petitminion Well, one could bruteforce your password. Or intercept it somehow with phishing. Both are quite common scenarios these days and everyone believes not to fall into those strategies.
On the other hand, Funkwhale is a widespread software, it most likely runs on dozens of server, maybe even hundreds? There were attacks in the past where hacker injected some cryptoscam mining code and pushed it by doing a new release and I don't see any reason why one shouldn't try this at Funkwhale. Backups wont help in this scenario either.
I understand that its more complicated to use. This is always an issue, its always security vs ease of usage and there is no best approach, which is why I am starting this conversation.
I don't know the implementation of Gitlab, but some huge platforms don't require the second factor each time if they are confident its the same device at the same network anyways. Furthermore its likely your password manager is able to handle the second factor as well.
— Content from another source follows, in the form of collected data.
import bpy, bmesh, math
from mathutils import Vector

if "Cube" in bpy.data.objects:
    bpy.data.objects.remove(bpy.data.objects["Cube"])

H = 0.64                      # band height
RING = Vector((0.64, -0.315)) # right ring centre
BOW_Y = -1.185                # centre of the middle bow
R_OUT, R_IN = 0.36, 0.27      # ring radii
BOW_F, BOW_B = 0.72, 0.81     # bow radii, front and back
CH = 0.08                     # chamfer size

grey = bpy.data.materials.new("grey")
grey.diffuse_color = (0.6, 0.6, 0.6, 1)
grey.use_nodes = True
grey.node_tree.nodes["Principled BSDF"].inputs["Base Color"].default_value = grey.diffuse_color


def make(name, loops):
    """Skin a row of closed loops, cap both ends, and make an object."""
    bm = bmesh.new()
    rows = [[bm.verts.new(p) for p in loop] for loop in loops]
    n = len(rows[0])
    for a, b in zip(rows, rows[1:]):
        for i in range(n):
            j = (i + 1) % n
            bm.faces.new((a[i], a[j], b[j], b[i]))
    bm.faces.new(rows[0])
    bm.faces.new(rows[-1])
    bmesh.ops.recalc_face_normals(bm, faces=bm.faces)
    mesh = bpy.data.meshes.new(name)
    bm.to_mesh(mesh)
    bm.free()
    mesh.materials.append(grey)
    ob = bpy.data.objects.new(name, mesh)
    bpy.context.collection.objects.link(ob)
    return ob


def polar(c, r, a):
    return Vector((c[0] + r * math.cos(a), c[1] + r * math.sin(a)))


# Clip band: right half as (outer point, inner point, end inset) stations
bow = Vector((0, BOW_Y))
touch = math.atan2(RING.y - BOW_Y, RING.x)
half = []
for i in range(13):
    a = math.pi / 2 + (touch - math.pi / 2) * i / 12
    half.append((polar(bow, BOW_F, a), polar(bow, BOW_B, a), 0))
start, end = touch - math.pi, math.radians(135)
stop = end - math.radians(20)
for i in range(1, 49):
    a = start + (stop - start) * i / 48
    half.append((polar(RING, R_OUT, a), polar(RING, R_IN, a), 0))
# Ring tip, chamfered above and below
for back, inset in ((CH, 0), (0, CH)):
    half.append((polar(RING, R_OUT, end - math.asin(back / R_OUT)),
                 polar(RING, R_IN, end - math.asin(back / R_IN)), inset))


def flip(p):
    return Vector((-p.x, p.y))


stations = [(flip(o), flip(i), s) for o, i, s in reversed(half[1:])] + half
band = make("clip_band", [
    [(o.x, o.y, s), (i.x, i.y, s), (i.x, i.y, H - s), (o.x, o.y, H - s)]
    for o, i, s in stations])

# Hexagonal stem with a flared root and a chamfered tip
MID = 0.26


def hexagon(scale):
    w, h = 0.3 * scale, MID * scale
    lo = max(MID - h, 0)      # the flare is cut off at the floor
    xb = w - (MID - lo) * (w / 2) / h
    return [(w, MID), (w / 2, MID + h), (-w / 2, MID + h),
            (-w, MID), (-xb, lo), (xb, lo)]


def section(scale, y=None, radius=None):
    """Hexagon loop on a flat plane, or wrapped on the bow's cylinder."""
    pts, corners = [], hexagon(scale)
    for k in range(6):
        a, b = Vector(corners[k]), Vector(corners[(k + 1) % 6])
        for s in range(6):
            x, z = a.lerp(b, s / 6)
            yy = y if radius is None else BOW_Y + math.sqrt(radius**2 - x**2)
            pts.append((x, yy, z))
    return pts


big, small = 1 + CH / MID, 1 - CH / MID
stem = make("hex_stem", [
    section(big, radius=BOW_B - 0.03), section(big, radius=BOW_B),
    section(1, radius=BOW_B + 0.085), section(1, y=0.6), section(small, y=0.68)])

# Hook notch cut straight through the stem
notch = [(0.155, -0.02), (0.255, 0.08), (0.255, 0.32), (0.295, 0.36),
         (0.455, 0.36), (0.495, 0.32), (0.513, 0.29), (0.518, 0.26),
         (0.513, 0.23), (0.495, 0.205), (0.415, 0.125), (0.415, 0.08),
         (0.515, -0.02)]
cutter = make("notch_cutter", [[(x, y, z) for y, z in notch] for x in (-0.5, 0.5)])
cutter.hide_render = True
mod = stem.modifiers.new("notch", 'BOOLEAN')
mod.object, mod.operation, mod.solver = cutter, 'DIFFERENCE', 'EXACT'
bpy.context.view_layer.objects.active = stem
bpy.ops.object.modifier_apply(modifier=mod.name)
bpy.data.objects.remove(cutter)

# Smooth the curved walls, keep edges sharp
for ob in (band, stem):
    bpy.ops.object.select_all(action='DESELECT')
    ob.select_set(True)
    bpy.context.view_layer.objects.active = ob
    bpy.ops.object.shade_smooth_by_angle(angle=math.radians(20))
Sadly Gitlab does not allow us to require the second factor with a specific right, but we could handle those situations with groups I guess.